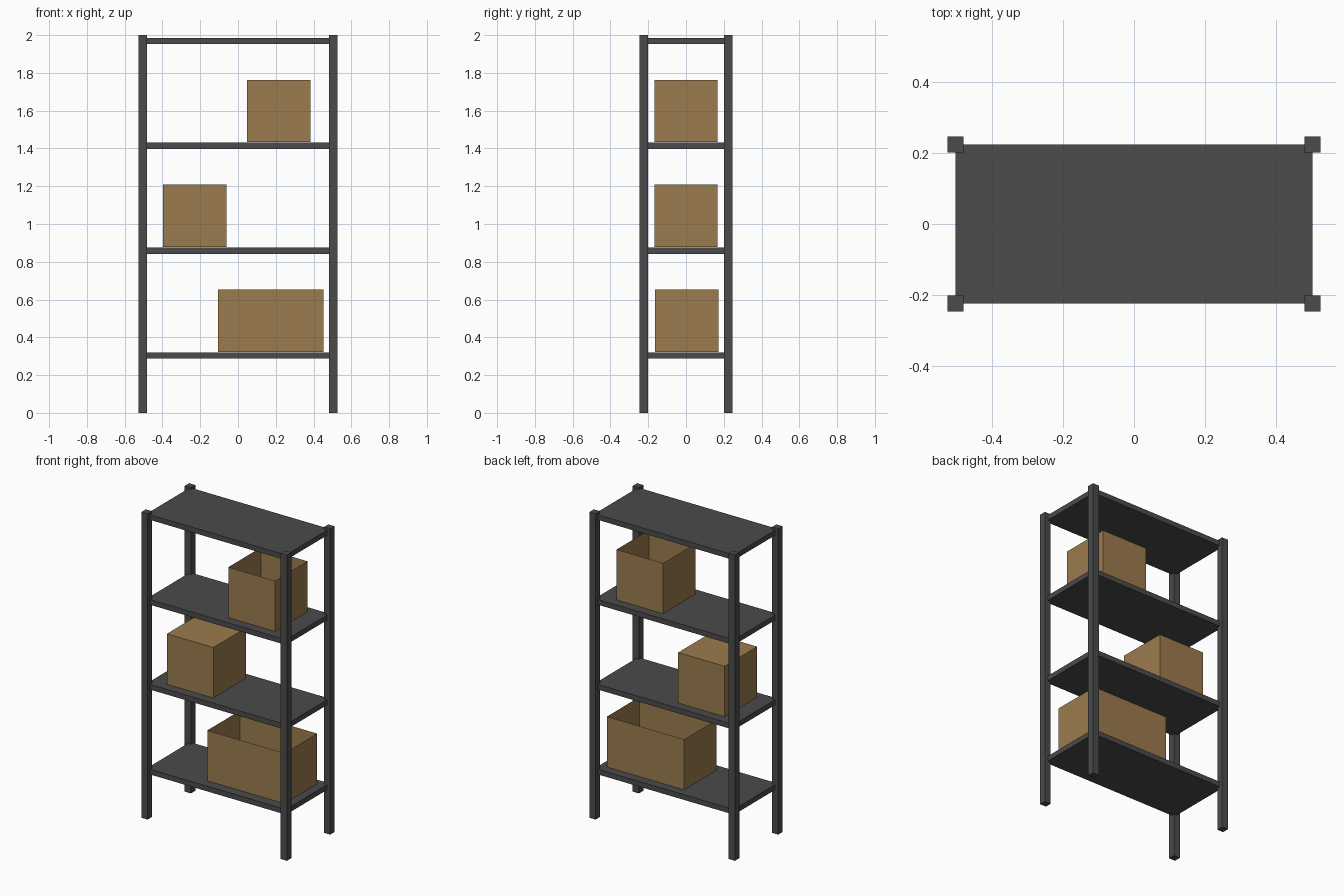
import bpy
import bmesh

cube = bpy.data.objects.get("Cube")
if cube:
    bpy.data.objects.remove(cube, do_unlink=True)


def material(name, rgb):
    mat = bpy.data.materials.new(name)
    mat.use_nodes = True
    mat.diffuse_color = (*rgb, 1)
    mat.node_tree.nodes["Principled BSDF"].inputs["Base Color"].default_value = (*rgb, 1)
    return mat


metal = material("dark grey metal", (0.07, 0.07, 0.07))
cardboard = material("brown cardboard", (0.33, 0.2, 0.075))


def block(name, low, high, mat, open_top=False):
    """Box between two corners, optionally a thin-walled one without a lid."""
    bm = bmesh.new()
    bmesh.ops.create_cube(bm, size=1)
    for v in bm.verts:
        v.co = [(a + b) / 2 + c * (b - a) for a, b, c in zip(low, high, v.co)]
    if open_top:
        bm.normal_update()
        lid = [f for f in bm.faces if f.normal.z > 0.5]
        bmesh.ops.delete(bm, geom=lid, context='FACES')
    mesh = bpy.data.meshes.new(name)
    bm.to_mesh(mesh)
    bm.free()
    mesh.materials.append(mat)
    obj = bpy.data.objects.new(name, mesh)
    bpy.context.collection.objects.link(obj)
    return obj


POST_X, POST_Y, HALF = 0.504, 0.224, 0.0225
SHELF_TOPS = [0.321 + 0.555 * i for i in range(4)]

# Corner posts
for sx, side in ((-1, "right"), (1, "left")):
    for sy, end in ((-1, "front"), (1, "back")):
        x, y = sx * POST_X, sy * POST_Y
        block(f"{end}_{side}_post", (x - HALF, y - HALF, 0),
              (x + HALF, y + HALF, 2), metal)

# Shelves reach the post centres
for i, top in enumerate(SHELF_TOPS):
    block(f"shelf_{i + 1}", (-POST_X, -POST_Y, top - 0.034),
          (POST_X, POST_Y, top), metal)

# Cardboard boxes: name, shelf, x range, y centre, open
for name, shelf, x0, x1, y, is_open in (
        ("long_open_box", 0, -0.106, 0.452, 0.003, True),
        ("closed_box", 1, -0.397, -0.061, 0, False),
        ("small_open_box", 2, 0.048, 0.384, 0, True)):
    z = SHELF_TOPS[shelf]
    block(name, (x0, y - 0.168, z + 0.002), (x1, y + 0.168, z + 0.332),
          cardboard, is_open)
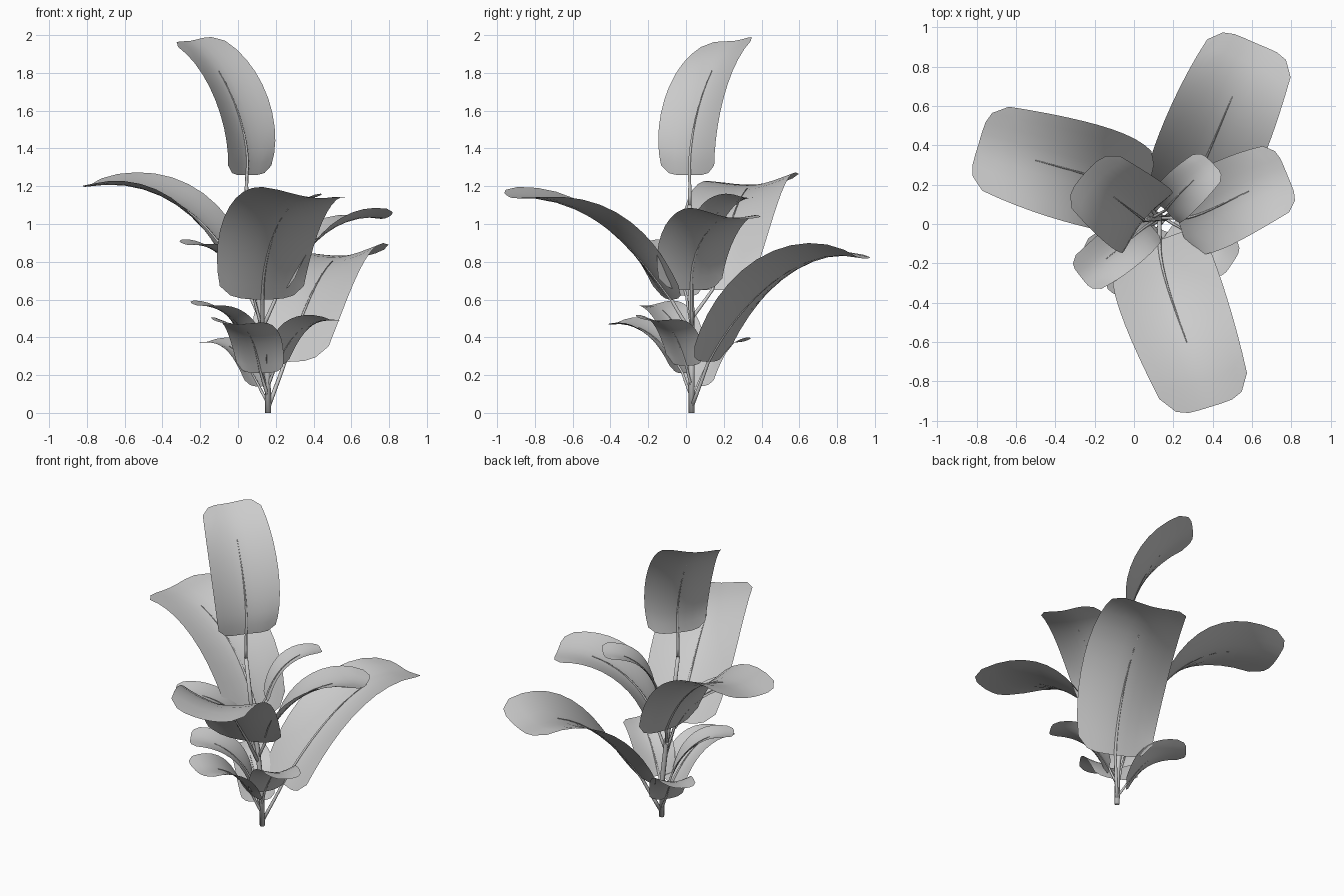
import bpy, bmesh
from math import sin, pi
from mathutils import Vector

cube = bpy.data.objects.get("Cube")
if cube:
    bpy.data.objects.remove(cube, do_unlink=True)

grey = bpy.data.materials.new("plain_grey")
grey.use_nodes = True
grey.diffuse_color = (0.6, 0.6, 0.6, 1)
grey.node_tree.nodes["Principled BSDF"].inputs["Base Color"].default_value = (0.6, 0.6, 0.6, 1)
UP = Vector((0, 0, 1))


def finish(name, bm):
    mesh = bpy.data.meshes.new(name)
    bm.to_mesh(mesh)
    bm.free()
    mesh.materials.append(grey)
    for p in mesh.polygons:
        p.use_smooth = True
    obj = bpy.data.objects.new(name, mesh)
    bpy.context.collection.objects.link(obj)
    return obj


def grid_faces(bm, rows, closed=False):
    for a, b in zip(rows, rows[1:]):
        n = len(a)
        for i in range(n if closed else n - 1):
            j = (i + 1) % n
            bm.faces.new((a[i], a[j], b[j], b[i]))


def tube(name, points, radii, sides=8):
    """Tapered round tube along a path."""
    bm = bmesh.new()
    rows = []
    for i, p in enumerate(points):
        d = (points[min(i + 1, len(points) - 1)] - points[max(i - 1, 0)]).normalized()
        ref = Vector((1, 0, 0)) if abs(d.x) < 0.8 else Vector((0, 1, 0))
        ring = bmesh.ops.create_circle(bm, segments=sides, radius=radii[i])["verts"]
        side = d.cross(ref).normalized()
        other = d.cross(side)
        for v in ring:
            v.co = p + side * v.co.x + other * v.co.y
        rows.append(ring)
    grid_faces(bm, rows, True)
    bm.faces.new(rows[0])
    bm.faces.new(rows[-1])
    bmesh.ops.recalc_face_normals(bm, faces=bm.faces)
    return finish(name, bm)


def leaf(name, root, base, low, high, tip, half):
    """Cupped blade on an arching midline, with its stalk and midrib."""
    root, base, low, high, tip = map(Vector, (root, base, low, high, tip))
    right = (tip - base).cross(UP).normalized()

    def at(t):
        # cubic through the four midline points
        a, b, c, k = 3 * t - 1, 3 * t - 2, 1 - t, 4.5 * t
        return base * (a * b * c / 2) - low * (k * b * c) + high * (k * a * c) + tip * (t * a * b / 2)

    def lift(t):
        return right.cross(at(t + 0.02) - at(t - 0.02)).normalized()

    bm = bmesh.new()
    rows = []
    for r in range(11):
        t = r / 10
        width = half * (1 - 0.55 * (t - 0.5) ** 2)
        row = []
        for c in range(9):
            u = c / 4 - 1
            s = 0.5 + (t - 0.5) * (1 - 0.16 * abs(u) ** 5)
            cup = half * (0.26 * sin(pi * (0.1 + 0.75 * t)) * abs(u) ** 1.6 + 0.1 * u * t)
            row.append(bm.verts.new(at(s) + right * u * width + lift(s) * cup))
        rows.append(row)
    grid_faces(bm, rows)
    finish(name + "_leaf", bm)

    # stalk runs into the midrib and tapers out on the blade
    thick = 0.006 + 0.022 * half
    path = [root.lerp(base, i / 3) for i in range(3)]
    path += [at(i * 0.08) + lift(i * 0.08) * 0.002 for i in range(10)]
    tube(name + "_stalk", path, [thick * (1 - 0.07 * i) for i in range(len(path))], 6)


# central stem with a thinner upper length
stem = [Vector(p) for p in ((0.16, 0.03, 0), (0.155, 0.03, 0.25), (0.125, 0.03, 0.5),
                            (0.08, 0.025, 0.8), (0.045, 0.02, 1.1))]
tube("stem", stem, [0.016, 0.016, 0.015, 0.013, 0.012])

# name, stalk root, four midline points from base to tip, half width
leaf("top", stem[4], (0.045, 0.02, 1.26), (0.025, 0.04, 1.5), (-0.08, 0.12, 1.77), (-0.25, 0.26, 1.97), 0.21)
leaf("front", (0.13, 0.03, 0.42), (0.13, -0.08, 0.6), (0.16, -0.28, 0.85), (0.25, -0.55, 1.06), (0.39, -0.93, 1.14), 0.27)
leaf("right", (0.12, 0.03, 0.5), (0.05, 0.14, 0.65), (-0.17, 0.23, 0.98), (-0.45, 0.31, 1.17), (-0.79, 0.41, 1.2), 0.26)
leaf("back", (0.16, 0.03, 0.03), (0.25, 0.12, 0.27), (0.36, 0.32, 0.56), (0.48, 0.6, 0.78), (0.62, 0.92, 0.82), 0.27)
leaf("left", (0.13, 0.03, 0.45), (0.22, 0.03, 0.65), (0.36, 0.06, 0.86), (0.55, 0.15, 1.0), (0.78, 0.25, 1.03), 0.21)
leaf("small_back", (0.09, 0.03, 0.7), (0.16, 0.07, 0.84), (0.21, 0.13, 1.0), (0.29, 0.21, 1.1), (0.4, 0.31, 1.14), 0.115)
leaf("small_right", (0.125, 0.03, 0.45), (0.08, 0.0, 0.62), (0.0, -0.06, 0.76), (-0.12, -0.16, 0.86), (-0.27, -0.27, 0.89), 0.125)
leaf("low_right", (0.155, 0.03, 0.12), (0.1, 0.0, 0.29), (0.03, -0.04, 0.43), (-0.07, -0.11, 0.53), (-0.22, -0.19, 0.57), 0.13)
leaf("low_front", (0.16, 0.03, 0.08), (0.12, -0.02, 0.21), (0.09, -0.11, 0.34), (0.04, -0.23, 0.44), (-0.05, -0.38, 0.47), 0.155)
leaf("low_left", (0.155, 0.03, 0.13), (0.2, 0.0, 0.25), (0.27, -0.04, 0.37), (0.36, -0.1, 0.46), (0.5, -0.2, 0.49), 0.13)
leaf("low_back", (0.16, 0.03, 0.05), (0.11, 0.06, 0.14), (0.05, 0.11, 0.25), (-0.03, 0.18, 0.34), (-0.17, 0.29, 0.375), 0.12)
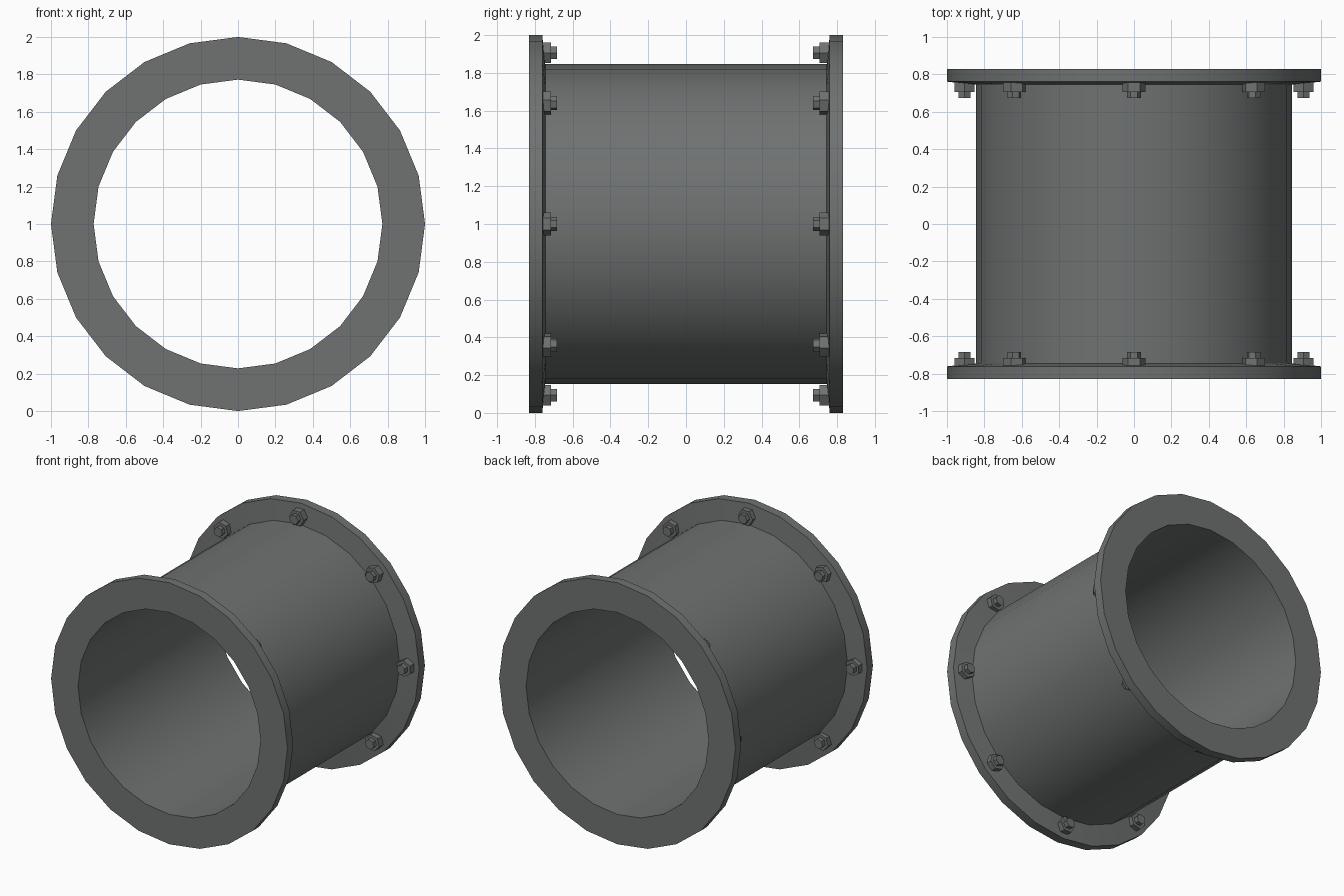
import bpy, bmesh, math

if "Cube" in bpy.data.objects:
    bpy.data.objects.remove(bpy.data.objects["Cube"])

steel = bpy.data.materials.new("dark grey steel")
steel.diffuse_color = (0.16, 0.168, 0.168, 1.0)
steel.use_nodes = True
steel.node_tree.nodes["Principled BSDF"].inputs["Base Color"].default_value = steel.diffuse_color


def lathe(name, profiles, sides, cx=0.0, cz=1.0, start=0.0):
    """Spin (radius, y) profiles around an axis parallel to y."""
    bm = bmesh.new()
    for profile in profiles:
        rings = []
        for j in range(sides):
            a = start + 2 * math.pi * j / sides
            rings.append([bm.verts.new((cx + r * math.cos(a), y, cz + r * math.sin(a)))
                          for r, y in profile])
        for j in range(sides):
            p, q = rings[j], rings[(j + 1) % sides]
            for i in range(len(profile) - 1):
                bm.faces.new((p[i], p[i + 1], q[i + 1], q[i]))
    bmesh.ops.remove_doubles(bm, verts=bm.verts, dist=1e-5)
    mesh = bpy.data.meshes.new(name)
    bm.to_mesh(mesh)
    bm.free()
    mesh.materials.append(steel)
    obj = bpy.data.objects.new(name, mesh)
    bpy.context.collection.objects.link(obj)
    bpy.ops.object.select_all(action='DESELECT')
    obj.select_set(True)
    bpy.context.view_layer.objects.active = obj
    bpy.ops.object.shade_smooth_by_angle(angle=math.radians(30))
    return obj


def mirrored(profile):
    """Same profile at the front end, reversed to keep the normals outward."""
    return [(r, -y) for r, y in reversed(profile)]


BORE, PIPE, RIM = 0.772, 0.846, 1.0

# Pipe: outer wall and bore
lathe("pipe", [[(PIPE, -0.745), (PIPE, 0.745)],
               [(BORE, 0.83), (BORE, -0.83)]], 24)

# Flanges with slightly sloping inner faces
flange = [(PIPE, 0.745), (RIM, 0.761), (RIM, 0.83), (BORE, 0.83)]
lathe("back_flange", [flange], 24)
lathe("front_flange", [mirrored(flange)], 24)

# Hexagonal nuts with stud ends, eight on each flange
bolt_back = [(0, 0.673), (0.038, 0.673), (0.038, 0.706), (0.062, 0.706), (0.062, 0.757)]
bolt_front = mirrored([(0, 0.684), (0.038, 0.684), (0.038, 0.716), (0.062, 0.716), (0.062, 0.757)])
for k in range(8):
    t = k * math.pi / 4
    x, z = 0.906 * math.cos(t), 1 + 0.906 * math.sin(t)
    lathe(f"back_bolt_{k + 1}", [bolt_back], 6, x, z, t + math.pi / 2)
    lathe(f"front_bolt_{k + 1}", [bolt_front], 6, x, z, t + math.pi / 2)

=-=-=

PROMPT: From the listing, reproduce every line where the word "four" is present.

RESPONSE FOR THIS EXERCISE:
        # cubic through the four midline points
# name, stalk root, four midline points from base to tip, half width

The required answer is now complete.